__Work request__:
The lines wanted are those in the data below that include "name".

__Items from a data source__:
*** Begin section ***
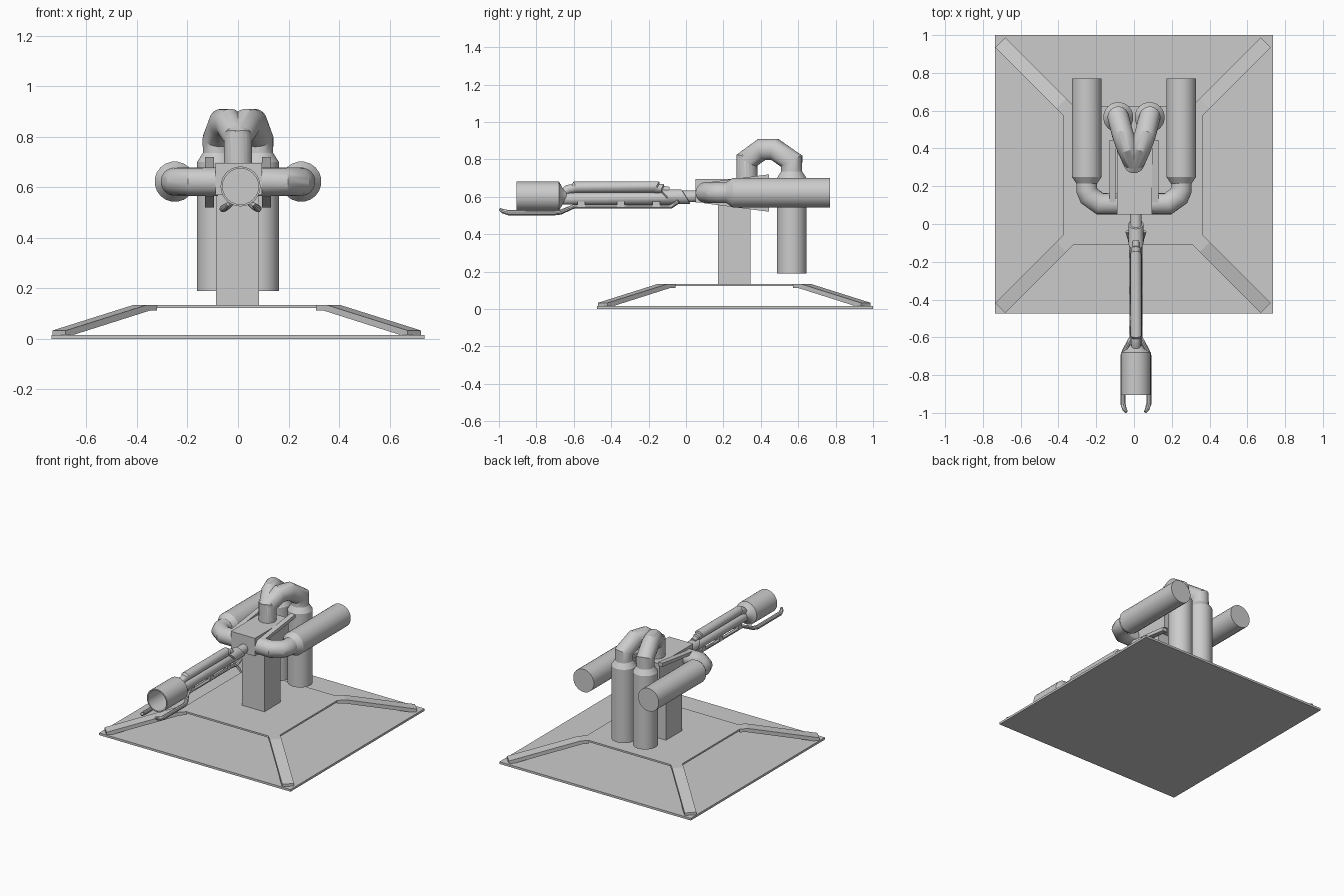
import bpy, bmesh, math
from mathutils import Vector

if "Cube" in bpy.data.objects:
    bpy.data.objects.remove(bpy.data.objects["Cube"])


def finish(name, bm, smooth=False):
    bmesh.ops.recalc_face_normals(bm, faces=bm.faces)
    me = bpy.data.meshes.new(name)
    bm.to_mesh(me)
    bm.free()
    ob = bpy.data.objects.new(name, me)
    bpy.context.collection.objects.link(ob)
    if smooth:
        shade(ob)
    return ob


def shade(ob):
    bpy.ops.object.select_all(action='DESELECT')
    ob.select_set(True)
    bpy.context.view_layer.objects.active = ob
    bpy.ops.object.shade_smooth_by_angle(angle=math.radians(30))


def prism(name, pts, offset):
    """Extrude a flat outline along an offset vector."""
    bm = bmesh.new()
    f = bm.faces.new([bm.verts.new(p) for p in pts])
    ext = bmesh.ops.extrude_face_region(bm, geom=[f])
    bmesh.ops.translate(bm, vec=offset, verts=[v for v in ext['geom'] if isinstance(v, bmesh.types.BMVert)])
    return finish(name, bm)


def box(name, x0, x1, y0, y1, z0, z1):
    return prism(name, [(x0, y0, z0), (x1, y0, z0), (x1, y1, z0), (x0, y1, z0)], (0, 0, z1 - z0))


def pipe(name, pts, n=20):
    """Round sweep along points (x, y, z, radius) with mitred joints and end caps."""
    P = [Vector(p[:3]) for p in pts]
    bm = bmesh.new()
    rings = []
    side = None
    for i, p in enumerate(P):
        a = p - P[i - 1] if i else P[1] - P[0]
        b = P[i + 1] - p if i < len(P) - 1 else a
        a = a if a.length > 1e-6 else b
        b = b if b.length > 1e-6 else a
        a, b = a.normalized(), b.normalized()
        t = (a + b).normalized()
        if side is None:
            side = t.orthogonal()
        side = (side - t * side.dot(t)).normalized()
        up = t.cross(side)
        bend = (b - a).normalized()
        stretch = 1 / max(t.dot(a), 0.5) - 1
        ring = []
        for k in range(n):
            ang = 2 * math.pi * k / n
            d = side * math.cos(ang) + up * math.sin(ang)
            d += bend * d.dot(bend) * stretch
            ring.append(bm.verts.new(p + d * pts[i][3]))
        rings.append(ring)
    for r0, r1 in zip(rings, rings[1:]):
        for k in range(n):
            bm.faces.new((r0[k], r0[(k + 1) % n], r1[(k + 1) % n], r1[k]))
    bm.faces.new(rings[0])
    bm.faces.new(rings[-1])
    return finish(name, bm, True)


# Base plate
box("base_plate", -0.737, 0.737, -0.475, 1.0, 0, 0.015)

# Raised platform with clipped corners
cx, cy = -0.005, 0.258
outline = []
for sx, sy in ((1, 1), (-1, 1), (-1, -1), (1, -1)):
    pair = [(cx + sx * 0.368, cy + sy * 0.315, 0.123), (cx + sx * 0.315, cy + sy * 0.368, 0.123)]
    outline += pair if sx * sy > 0 else pair[::-1]
prism("platform", outline, (0, 0, 0.012))

# Sloping corner legs
for sx in (-1, 1):
    for sy in (-1, 1):
        w = Vector((sx, -sy, 0)) * 0.0265
        profile = [(0.341, 0.135), (0.38, 0.135), (0.703, 0.033), (0.703, 0.015), (0.675, 0.015), (0.37, 0.112), (0.341, 0.112)]
        prism("corner_leg", [Vector((cx + sx * d, cy + sy * d, z)) - w for d, z in profile], w * 2)

# Central post and housing
box("post", -0.088, 0.084, 0.17, 0.345, 0.13, 0.6)
box("housing", -0.09, 0.095, 0.05, 0.42, 0.57, 0.695)

# Flared fins beside the housing
for s in (-1, 1):
    for top in (-1, 1):
        fin = [(s * 0.095, 0.1, 0.62 + top * 0.055), (s * 0.095, 0.445, 0.62 + top * 0.1),
               (s * 0.095, 0.445, 0.62 + top * 0.075), (s * 0.095, 0.1, 0.62 + top * 0.035)]
        prism("fin", fin, (s * 0.035, 0, 0))

for s in (-1, 1):
    # Horizontal side tank with elbow
    pipe("side_tank", [(s * 0.25, 0.77, 0.622, 0.08), (s * 0.25, 0.25, 0.622, 0.08),
                       (s * 0.25, 0.215, 0.622, 0.056), (s * 0.25, 0.18, 0.622, 0.056),
                       (s * 0.236, 0.147, 0.622, 0.056), (s * 0.18, 0.107, 0.622, 0.056),
                       (s * 0.08, 0.107, 0.622, 0.056)])
    # Vertical rear tank with arched pipe
    pipe("rear_tank", [(s * 0.083, 0.565, 0.19, 0.08), (s * 0.083, 0.565, 0.70, 0.08),
                       (s * 0.083, 0.565, 0.735, 0.057), (s * 0.083, 0.565, 0.79, 0.057),
                       (s * 0.06, 0.475, 0.853, 0.057), (s * 0.035, 0.405, 0.853, 0.057),
                       (0, 0.325, 0.795, 0.056), (0, 0.325, 0.68, 0.056)])

# Barrel
bx = 0.01
pipe("barrel", [(bx, 0.06, 0.602, 0.031), (bx, 0.0, 0.602, 0.031), (bx, -0.001, 0.60, 0.04),
                (bx, -0.1, 0.60, 0.04), (bx, -0.101, 0.59, 0.032), (bx, -0.67, 0.59, 0.032)])
pipe("upper_tube", [(bx, -0.09, 0.635, 0.018), (bx, -0.125, 0.64, 0.018), (bx, -0.13, 0.645, 0.024),
                    (bx, -0.155, 0.645, 0.024), (bx, -0.16, 0.653, 0.03),
                    (bx, -0.59, 0.653, 0.03), (bx, -0.6, 0.645, 0.024),
                    (bx, -0.63, 0.64, 0.024), (bx, -0.67, 0.61, 0.024)])

# Hollow muzzle cup, turned around the barrel axis
bm = bmesh.new()
prof = [(0.03, -0.64), (0.045, -0.66), (0.079, -0.68), (0.079, -0.905), (0.071, -0.905), (0.071, -0.70), (0.0, -0.70)]
vs = [bm.verts.new((bx + r, y, 0.603)) for r, y in prof]
es = [bm.edges.new(e) for e in zip(vs, vs[1:])]
bmesh.ops.spin(bm, geom=vs + es, cent=(bx, 0, 0.603), axis=(0, 1, 0), angle=2 * math.pi, steps=24)
bmesh.ops.remove_doubles(bm, verts=bm.verts, dist=1e-4)
finish("muzzle_cup", bm, True)

# Under-barrel rods ending in hooked prongs
for s in (-1, 1):
    pipe("prong_rod", [(bx + s * 0.045, -0.04, 0.575, 0.011), (bx + s * 0.033, -0.08, 0.548, 0.011),
                       (bx + s * 0.024, -0.12, 0.548, 0.011), (bx + s * 0.024, -0.60, 0.548, 0.011),
                       (bx + s * 0.06, -0.67, 0.518, 0.013), (bx + s * 0.069, -0.70, 0.515, 0.014),
                       (bx + s * 0.069, -0.95, 0.515, 0.014), (bx + s * 0.06, -0.98, 0.523, 0.012),
                       (bx + s * 0.05, -0.995, 0.533, 0.008)], 10)

# Rod brackets
for y in (-0.16, -0.35, -0.56):
    box("rod_bracket", bx - 0.036, bx + 0.036, y - 0.02, y + 0.02, 0.545, 0.575)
*** End section ***
__Exercise output__:
def finish(name, bm, smooth=False):
    me = bpy.data.meshes.new(name)
    ob = bpy.data.objects.new(name, me)
def prism(name, pts, offset):
    return finish(name, bm)
def box(name, x0, x1, y0, y1, z0, z1):
    return prism(name, [(x0, y0, z0), (x1, y0, z0), (x1, y1, z0), (x0, y1, z0)], (0, 0, z1 - z0))
def pipe(name, pts, n=20):
    return finish(name, bm, True)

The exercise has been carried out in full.